Olive Dickason, for example, argues that the Mi'kmaq understood the Acadians to have only a usufructuary right to the lands they occupied in Acadia and that the territory remained part of the Mi'kmaq domain: Olive Patricia Dickason, Canada's First Nations; A History of Founding Peoples from Earliest Times (Toronto: McClelland & Stewart, 1992) at 108 [Dickason, Canada's First Nations].
Ultimately, changes in the doctrine of indigenous usufructuary rights over time suggests that constitutional innovation, not simply incremental judicial decision-making, will be necessary if the two nations wish to address fully some of the historic grievances of indigenous people.
right is merely "usufructuary," that is, to use the water.
In the final analysis, the "rE[micro]dovans" system -- a usufructuary tenancy that centers on licensing a mine for a certain period of time in return for a percentage of its profits -- which reduces the cost of production of one ton of coal from $140 to $28, was initially introduced by the Recep Tayyip Erdoy-an government.
Nevertheless, with regards a theoretical framework for the ownership of intellectual property, their intangible rights are forms of usufructuary rights within the definition of manfa 'ah' which are "dispensable with their origin and of separate value are capable of being traded separately" (Abdul GhaniAzmi, 1995: 308).

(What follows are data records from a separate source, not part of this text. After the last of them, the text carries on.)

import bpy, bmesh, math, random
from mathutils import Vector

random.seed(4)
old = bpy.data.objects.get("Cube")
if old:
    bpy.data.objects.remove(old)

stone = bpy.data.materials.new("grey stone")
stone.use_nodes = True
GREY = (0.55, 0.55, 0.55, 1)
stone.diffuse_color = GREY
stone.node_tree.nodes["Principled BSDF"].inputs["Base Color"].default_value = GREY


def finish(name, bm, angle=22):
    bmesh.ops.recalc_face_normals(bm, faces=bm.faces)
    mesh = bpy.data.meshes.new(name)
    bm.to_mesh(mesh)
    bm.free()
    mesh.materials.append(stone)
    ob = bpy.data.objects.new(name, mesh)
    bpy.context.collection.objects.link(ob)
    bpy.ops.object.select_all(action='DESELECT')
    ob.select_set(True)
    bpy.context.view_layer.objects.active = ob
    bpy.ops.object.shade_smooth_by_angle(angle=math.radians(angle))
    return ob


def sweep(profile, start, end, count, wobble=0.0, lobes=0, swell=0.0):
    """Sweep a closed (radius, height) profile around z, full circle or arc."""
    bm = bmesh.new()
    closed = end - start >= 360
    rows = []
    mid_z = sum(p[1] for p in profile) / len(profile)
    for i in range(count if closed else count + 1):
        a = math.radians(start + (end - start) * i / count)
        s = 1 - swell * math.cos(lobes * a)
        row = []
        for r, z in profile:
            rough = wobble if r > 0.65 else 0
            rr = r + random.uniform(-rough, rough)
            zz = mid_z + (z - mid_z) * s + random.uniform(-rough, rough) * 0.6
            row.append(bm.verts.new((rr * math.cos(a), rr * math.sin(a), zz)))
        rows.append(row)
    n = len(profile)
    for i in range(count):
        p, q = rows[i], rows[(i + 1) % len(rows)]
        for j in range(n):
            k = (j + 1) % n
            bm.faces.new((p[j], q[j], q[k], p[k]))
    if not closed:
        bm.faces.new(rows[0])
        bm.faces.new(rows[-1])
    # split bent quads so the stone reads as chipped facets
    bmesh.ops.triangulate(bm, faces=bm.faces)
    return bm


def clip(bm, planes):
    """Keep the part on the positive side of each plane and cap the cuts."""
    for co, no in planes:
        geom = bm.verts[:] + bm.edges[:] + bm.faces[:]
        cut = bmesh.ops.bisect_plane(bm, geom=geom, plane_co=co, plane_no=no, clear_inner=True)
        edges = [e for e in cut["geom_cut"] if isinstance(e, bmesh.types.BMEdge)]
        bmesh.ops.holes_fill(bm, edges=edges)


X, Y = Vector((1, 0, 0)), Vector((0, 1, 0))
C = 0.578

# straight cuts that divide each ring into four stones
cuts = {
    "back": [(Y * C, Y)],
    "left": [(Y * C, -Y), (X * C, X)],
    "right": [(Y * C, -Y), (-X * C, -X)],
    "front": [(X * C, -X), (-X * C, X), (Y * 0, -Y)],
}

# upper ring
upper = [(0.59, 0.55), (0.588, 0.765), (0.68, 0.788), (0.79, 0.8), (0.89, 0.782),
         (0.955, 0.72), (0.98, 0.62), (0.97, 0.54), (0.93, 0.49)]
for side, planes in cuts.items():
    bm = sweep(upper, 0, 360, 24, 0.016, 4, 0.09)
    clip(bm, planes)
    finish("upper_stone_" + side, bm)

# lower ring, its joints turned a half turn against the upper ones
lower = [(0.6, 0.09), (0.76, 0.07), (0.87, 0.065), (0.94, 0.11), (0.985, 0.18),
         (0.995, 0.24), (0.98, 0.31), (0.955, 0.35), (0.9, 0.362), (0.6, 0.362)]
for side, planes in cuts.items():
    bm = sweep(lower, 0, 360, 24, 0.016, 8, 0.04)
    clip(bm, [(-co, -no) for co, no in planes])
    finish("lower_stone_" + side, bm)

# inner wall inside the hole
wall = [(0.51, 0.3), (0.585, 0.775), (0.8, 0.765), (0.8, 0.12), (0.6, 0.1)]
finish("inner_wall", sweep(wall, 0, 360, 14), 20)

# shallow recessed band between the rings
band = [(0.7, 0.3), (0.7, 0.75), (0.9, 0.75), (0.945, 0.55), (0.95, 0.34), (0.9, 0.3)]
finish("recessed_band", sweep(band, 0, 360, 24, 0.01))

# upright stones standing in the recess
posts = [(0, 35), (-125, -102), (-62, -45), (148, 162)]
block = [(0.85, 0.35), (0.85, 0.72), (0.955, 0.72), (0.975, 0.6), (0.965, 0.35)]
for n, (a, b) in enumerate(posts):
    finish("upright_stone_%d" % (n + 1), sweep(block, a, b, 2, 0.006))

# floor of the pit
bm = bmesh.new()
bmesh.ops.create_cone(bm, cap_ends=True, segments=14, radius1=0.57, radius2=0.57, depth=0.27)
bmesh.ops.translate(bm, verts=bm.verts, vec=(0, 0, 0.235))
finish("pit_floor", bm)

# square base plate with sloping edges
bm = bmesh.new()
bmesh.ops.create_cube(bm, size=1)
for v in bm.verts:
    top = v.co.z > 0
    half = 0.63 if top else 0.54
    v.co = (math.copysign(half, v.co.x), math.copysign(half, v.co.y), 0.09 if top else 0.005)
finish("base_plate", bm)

In the United States, most human groundwater use occurs under some sort of claimed property right, with groundwater users claiming either ownership interests in the groundwater beneath their land or usufructuary rights (16) to pump groundwater and put it to use.